Living mulch row-crop systems have the capacity to supply N to the crop via nitrogen fixation and provide protection from erosion.   Thus, they have potential to extend the land area on which crops can be grown.  ‘Durana’ white clover was tested in a living mulch system for corn production.  Clover was established in the fall of 2011 and four establishment systems tested to determine best methods to establish corn into the clover.  Conventional tillage was used as a establishment control.  Three weed/clover suppression treatments were assigned as a factorial over the establishment treatments.  Pure stands of clover were established in a second study and soil nitrates were measured weekly following herbicide-induced clover suppression  or kill.  Corn was also established using a banded application of tank-mixed glyphosphate and dicamba to kill strips of clover, and an N replacement study conducted to estimate corn N uptake and clover N release over time.   Conventional till (no clover), strip till, and banded herbicide planting methods had greater population densities of corn than the other establishment treatments.  The strip till and banded herbicide treatments had fewer weeds than conventional till.  Three sources of N release from clover were measured (herbicide, suppression, and senescence).  Nitrogen release from the clover exceeded demand by the corn until 63 days after planting after which N demand by the corn exceeded that supplied by the clover.  Corn yield and leaf chlorophyll measurements indicated that clover supplies 100 kg/ha N to the corn.

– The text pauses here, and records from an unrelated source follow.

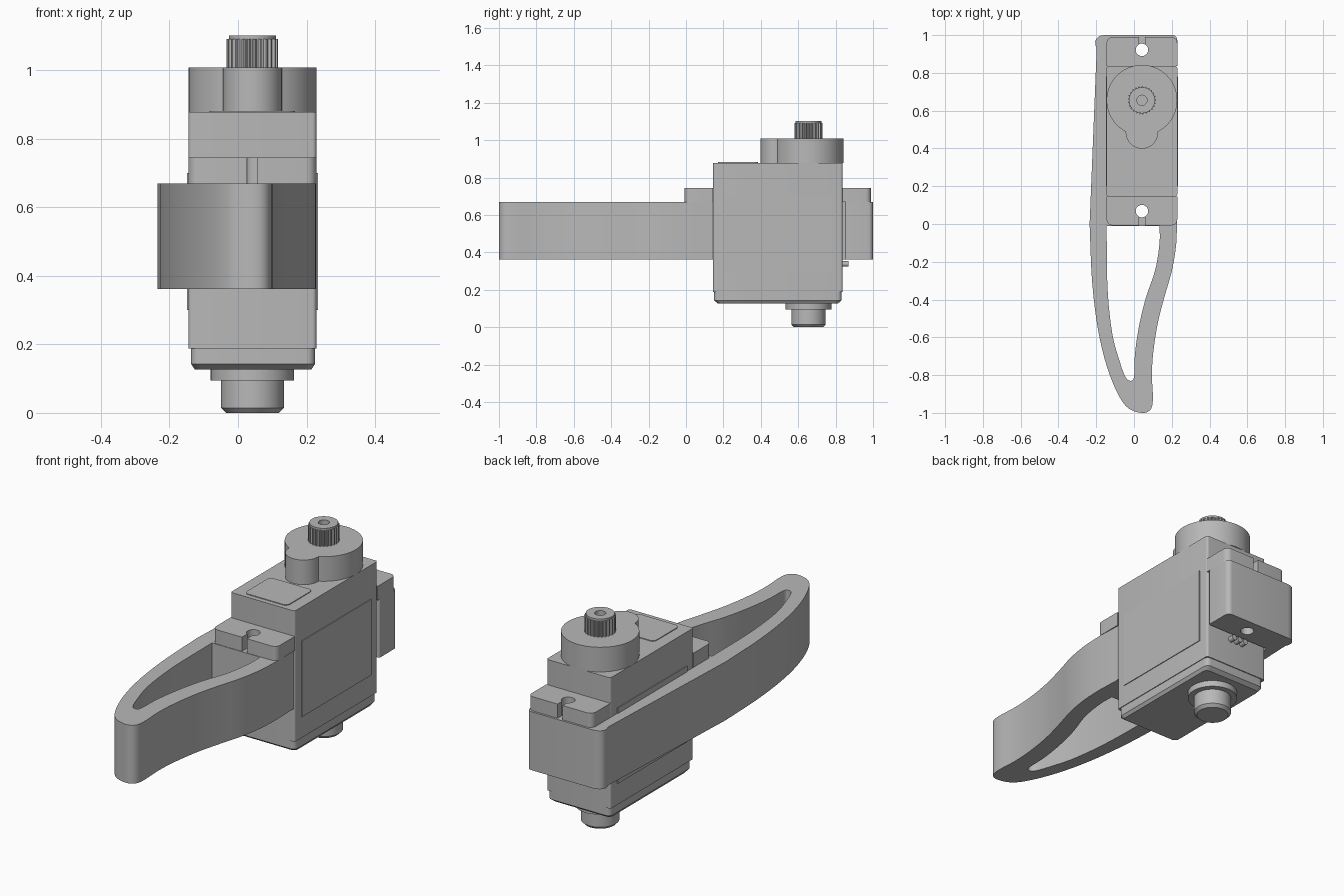
import bpy, bmesh
from math import sin, cos, pi, radians
from mathutils import Vector

cube = bpy.data.objects.get("Cube")
if cube:
    bpy.data.objects.remove(cube, do_unlink=True)

grey = bpy.data.materials.new("plain grey")
grey.use_nodes = True
COLOUR = (0.48, 0.48, 0.48, 1)
grey.diffuse_color = COLOUR
grey.node_tree.nodes["Principled BSDF"].inputs["Base Color"].default_value = COLOUR

# Shared layout of the servo
CX = 0.042
HALF = 0.187
LEFT, RIGHT = CX - HALF, CX + HALF
FRONT, BACK = 0.145, 0.837
SHAFT_Y = 0.655


def arc(cx, cy, r, a0=0, a1=360, n=48, full=True):
    steps = n if full else n - 1
    return [(cx + r * cos(radians(a0 + (a1 - a0) * i / steps)),
             cy + r * sin(radians(a0 + (a1 - a0) * i / steps))) for i in range(n)]


def fillet(corners, seg=6):
    """Round the corners of a polygon given as (x, y, radius)."""
    out, n = [], len(corners)
    for i, (x, y, r) in enumerate(corners):
        p = Vector((x, y))
        if r == 0:
            out.append((x, y))
            continue
        a = p + (Vector(corners[i - 1][:2]) - p).normalized() * r
        b = p + (Vector(corners[(i + 1) % n][:2]) - p).normalized() * r
        c = a + b - p
        for k in range(seg + 1):
            t = pi / 2 * k / seg
            out.append(tuple(c + (a - c) * cos(t) + (b - c) * sin(t)))
    return out


def rect(x0, x1, y0, y1, r):
    return fillet([(x0, y0, r), (x1, y0, r), (x1, y1, r), (x0, y1, r)])


def flow(pts, seg=6):
    """Smooth path through the points."""
    p = [Vector(q) for q in pts]
    p = [2 * p[0] - p[1]] + p + [2 * p[-1] - p[-2]]
    out = []
    for a, b, c, d in zip(p, p[1:], p[2:], p[3:]):
        for k in range(seg):
            t = k / seg
            out.append(tuple(b + (c - a) * t / 2 + (a - 2.5 * b + 2 * c - d / 2) * t * t
                             + (1.5 * (b - c) + (d - a) / 2) * t ** 3))
    return out + [tuple(p[-2])]


def prism(name, loops, z0, z1, taper=1):
    """Extrude an outline, with optional holes, and shrink its bottom by taper."""
    curve = bpy.data.curves.new(name, 'CURVE')
    curve.dimensions = '2D'
    curve.fill_mode = 'BOTH'
    curve.extrude = (z1 - z0) / 2
    for loop in loops:
        spline = curve.splines.new('POLY')
        spline.points.add(len(loop) - 1)
        for point, (x, y) in zip(spline.points, loop):
            point.co = (x, y, 0, 1)
        spline.use_cyclic_u = True
    temp = bpy.data.objects.new(name + " outline", curve)
    bpy.context.collection.objects.link(temp)
    bpy.context.view_layer.update()
    mesh = bpy.data.meshes.new_from_object(
        temp.evaluated_get(bpy.context.evaluated_depsgraph_get()))
    bpy.data.objects.remove(temp, do_unlink=True)
    bpy.data.curves.remove(curve)
    bm = bmesh.new()
    bm.from_mesh(mesh)
    bmesh.ops.remove_doubles(bm, verts=bm.verts, dist=0.0002)
    mx = (min(v.co.x for v in bm.verts) + max(v.co.x for v in bm.verts)) / 2
    my = (min(v.co.y for v in bm.verts) + max(v.co.y for v in bm.verts)) / 2
    for v in bm.verts:
        if v.co.z < 0:
            v.co.x = mx + (v.co.x - mx) * taper
            v.co.y = my + (v.co.y - my) * taper
        v.co.z += (z0 + z1) / 2
    bmesh.ops.recalc_face_normals(bm, faces=bm.faces)
    for f in bm.faces:
        f.smooth = True
        f.material_index = 0
    for e in bm.edges:
        e.smooth = e.calc_face_angle(pi) < radians(32)
    bm.to_mesh(mesh)
    bm.free()
    mesh.name = name
    mesh.materials.clear()
    mesh.materials.append(grey)
    obj = bpy.data.objects.new(name, mesh)
    bpy.context.collection.objects.link(obj)
    return obj


# Bracket: open channel around the servo, with a hollow curved arm
outer_arm = flow([(-0.235, 0), (-0.222, -0.3), (-0.192, -0.55), (-0.145, -0.75),
                  (-0.085, -0.9), (-0.03, -0.975), (0.04, -1), (0.085, -0.985),
                  (0.1, -0.93), (0.095, -0.8), (0.102, -0.68), (0.125, -0.53),
                  (0.16, -0.39), (0.2, -0.25), (0.222, -0.12), (0.228, 0)])
channel = fillet([(RIGHT, 0.132, 0.015), (LEFT, 0.132, 0), (LEFT, 0.85, 0),
                  (RIGHT, 0.85, 0.01), (RIGHT, 1, 0.025), (-0.235, 1, 0.08)])
opening = flow([(LEFT, -0.01), (-0.14, -0.34), (-0.115, -0.58), (-0.075, -0.73),
                (-0.045, -0.81), (-0.02, -0.83), (0, -0.81), (0.005, -0.69),
                (0.025, -0.55), (0.06, -0.4), (0.113, -0.24), (0.135, -0.1),
                (0.135, -0.01)])
screw_holes = [arc(CX, y, 0.033, n=32) for y in (0.068, 0.922)]
prism("bracket", [outer_arm + channel, opening] + screw_holes, 0.362, 0.67)

# Servo case, bottom cover and lid
prism("servo_case", [rect(LEFT, RIGHT, FRONT, BACK, 0.012)], 0.188, 0.878)
cover = [rect(LEFT + 0.008, RIGHT - 0.004, FRONT + 0.005, BACK - 0.005, 0.025)]
prism("bottom_cover", cover, 0.143, 0.188)
prism("bottom_cover_chamfer", cover, 0.127, 0.143, 0.94)
prism("top_label", [rect(CX - 0.125, CX + 0.125, 0.17, 0.385, 0.025)], 0.878, 0.882)

# Raised side panels
for name, x in (("right_panel", LEFT), ("left_panel", RIGHT)):
    prism(name, [rect(x - 0.004, x + 0.004, 0.2, 0.78, 0)], 0.3, 0.7)

# Mounting ears with keyhole slots
for name, y, hole, d in (("front_ear", FRONT, 0.068, -1), ("back_ear", BACK, 0.922, 1)):
    tip = y + d * 0.152
    key = [(CX + s, hole + d * t) for s, t in
           arc(0, 0, 0.033, 63, -243, 32, full=False)]
    right = fillet([(RIGHT, y, 0), (RIGHT, tip, 0.03), (CX + 0.015, tip, 0)])
    left = fillet([(CX - 0.015, tip, 0), (LEFT, tip, 0.03), (LEFT, y, 0)])
    prism(name, [right + key + left], 0.67, 0.745)

# Gear housing: large round with a smaller lobe
housing = arc(CX, SHAFT_Y, HALF, -63, 243, 64, full=False)
lobe = arc(CX, 0.485, 0.086, 180, 360, 24, full=False)
prism("gear_housing", [housing + lobe], 0.878, 1.008)

# Splined output shaft with a screw bore
TEETH = 25
teeth = []
for i in range(TEETH * 4):
    r = 0.075 if i % 4 < 2 else 0.067
    a = 2 * pi * i / (TEETH * 4)
    teeth.append((CX + r * cos(a), SHAFT_Y + r * sin(a)))
bore = arc(CX, SHAFT_Y, 0.027, n=24)
prism("output_spline", [teeth, bore], 1.008, 1.092)
prism("spline_rim", [arc(CX, SHAFT_Y, 0.069), bore], 1.092, 1.102)

# Bottom pivot
prism("pivot_flange", [arc(CX, SHAFT_Y, 0.122)], 0.095, 0.13)
prism("pivot_pin", [arc(CX, SHAFT_Y, 0.092)], 0.015, 0.1)
prism("pivot_pin_chamfer", [arc(CX, SHAFT_Y, 0.092)], 0, 0.015, 0.84)

# Three short wire stubs at the back
for i in (-1, 0, 1):
    wire = prism("wire_stub_%d" % (i + 2), [arc(0, 0, 0.015, n=16)], 0, 0.04)
    wire.rotation_euler.x = -pi / 2
    wire.location = (CX + i * 0.035, 0.828, 0.338)
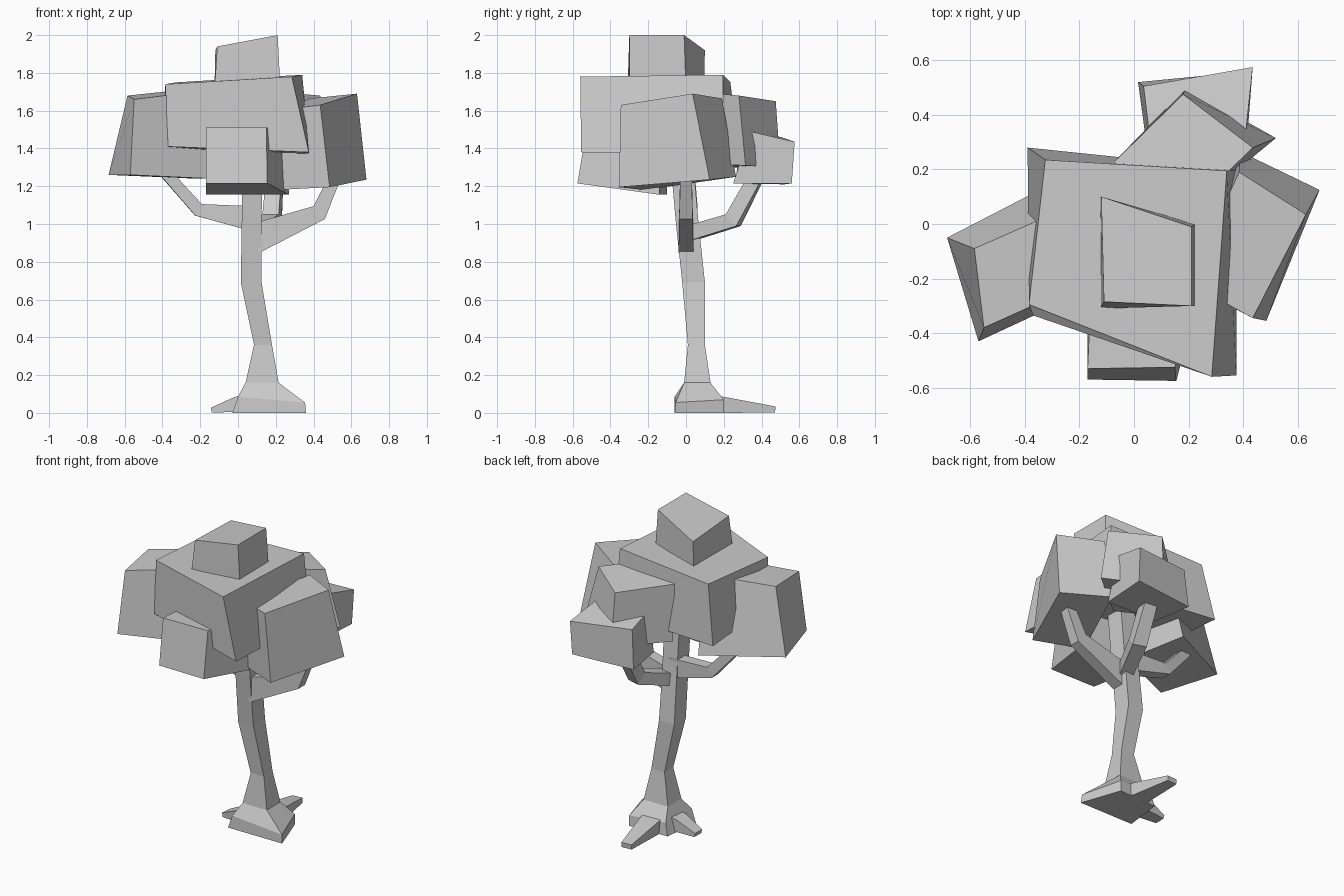
import bpy, bmesh
from mathutils import Vector


def loft(name, rings):
    """Flat-faced solid through a series of four-cornered rings."""
    bm = bmesh.new()
    loops = [[bm.verts.new(p) for p in ring] for ring in rings]
    for a, b in zip(loops, loops[1:]):
        for i in range(4):
            j = (i + 1) % 4
            bm.faces.new((a[i], a[j], b[j], b[i]))
    bm.faces.new(loops[0][::-1])
    bm.faces.new(loops[-1])
    bmesh.ops.recalc_face_normals(bm, faces=bm.faces)
    mesh = bpy.data.meshes.new(name)
    bm.to_mesh(mesh)
    bm.free()
    obj = bpy.data.objects.new(name, mesh)
    bpy.context.collection.objects.link(obj)
    return obj


def limb(name, stations):
    """Rectangular tapering limb; each station is (point, half width, half height)."""
    pts = [Vector(s[0]) for s in stations]
    rings = []
    for i, (_, w, h) in enumerate(stations):
        t = (pts[min(i + 1, len(pts) - 1)] - pts[max(i - 1, 0)]).normalized()
        side = t.cross(Vector((0, 0, 1))).normalized()
        up = side.cross(t)
        rings.append([pts[i] + side * w * a + up * h * b
                      for a, b in ((-1, -1), (1, -1), (1, 1), (-1, 1))])
    return loft(name, rings)


def box_ring(x0, x1, y0, y1, z):
    return [(x0, y0, z), (x1, y0, z), (x1, y1, z), (x0, y1, z)]


# Trunk with flared foot
loft("trunk", [
    [(-.03, -.06, 0), (.36, -.06, 0), (.27, .20, 0), (0, .19, 0)],
    [(0, -.06, .085), (.355, -.055, .055), (.27, .20, .07), (.02, .18, .08)],
    box_ring(.04, .215, -.01, .13, .16),
    box_ring(.085, .18, .01, .10, .36),
    box_ring(.015, .125, -.02, .10, .69),
    box_ring(.02, .125, -.055, .065, 1.02),
    box_ring(.02, .13, -.09, .03, 1.42),
])

# Roots
limb("back_root", [((.13, .10, .05), .07, .05), ((.12, .22, .04), .06, .04),
                   ((.10, .47, .018), .035, .016)])
limb("left_root", [((.10, .07, .06), .06, .05), ((-.01, .07, .045), .05, .04),
                   ((-.14, .075, .014), .035, .013)])

# Branches
limb("left_branch", [((.07, .02, 1.03), .04, .065), ((-.21, .025, 1.075), .035, .035),
                     ((-.42, .01, 1.31), .03, .028)])
limb("right_branch", [((.08, 0, .92), .04, .08), ((.43, 0, 1.06), .035, .045),
                      ((.54, 0, 1.31), .03, .03)])
limb("back_branch", [((.09, .02, .95), .04, .04), ((.18, .25, 1.02), .045, .042),
                     ((.20, .41, 1.32), .04, .035)])

# Foliage blocks: bottom ring, then top ring
loft("crown_main", [
    [(-.37, -.335, 1.41), (.375, -.555, 1.38), (.38, .20, 1.36), (-.39, .28, 1.38)],
    [(-.385, -.295, 1.74), (.285, -.56, 1.78), (.34, .195, 1.79), (-.325, .235, 1.75)]])
loft("crown_top", [
    [(-.125, -.31, 1.70), (.225, -.30, 1.70), (.225, 0, 1.70), (-.125, .095, 1.70)],
    [(-.11, -.285, 1.94), (.21, -.30, 2.0), (.21, -.01, 2.0), (-.12, .10, 1.92)]])
loft("crown_left", [
    [(-.57, -.43, 1.26), (-.14, -.23, 1.24), (-.22, .19, 1.24), (-.685, -.05, 1.26)],
    [(-.55, -.38, 1.66), (-.15, -.20, 1.71), (-.20, .08, 1.72), (-.585, -.09, 1.68)]])
loft("crown_right", [
    [(.20, -.22, 1.18), (.485, -.355, 1.195), (.68, .125, 1.235), (.39, .265, 1.25)],
    [(.20, -.215, 1.60), (.435, -.345, 1.63), (.63, .035, 1.69), (.385, .19, 1.665)]])
loft("crown_front", [
    [(-.17, -.57, 1.215), (.155, -.575, 1.215), (.27, -.14, 1.155), (-.17, -.10, 1.155)],
    [(-.17, -.53, 1.51), (.15, -.525, 1.51), (.25, -.14, 1.50), (-.15, -.10, 1.50)]])
loft("crown_back_upper", [
    [(.20, .05, 1.32), (.52, .315, 1.31), (.19, .50, 1.30), (-.06, .22, 1.30)],
    [(.20, .05, 1.70), (.435, .28, 1.68), (.18, .475, 1.65), (-.075, .225, 1.68)]])
loft("crown_back_lower", [
    [(.05, .26, 1.215), (.41, .25, 1.215), (.43, .56, 1.215), (.015, .52, 1.21)],
    [(.06, .30, 1.50), (.41, .34, 1.49), (.435, .575, 1.435), (.035, .505, 1.46)]])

See more from this Division: Submissions
See more from this Session: Professional Poster Crops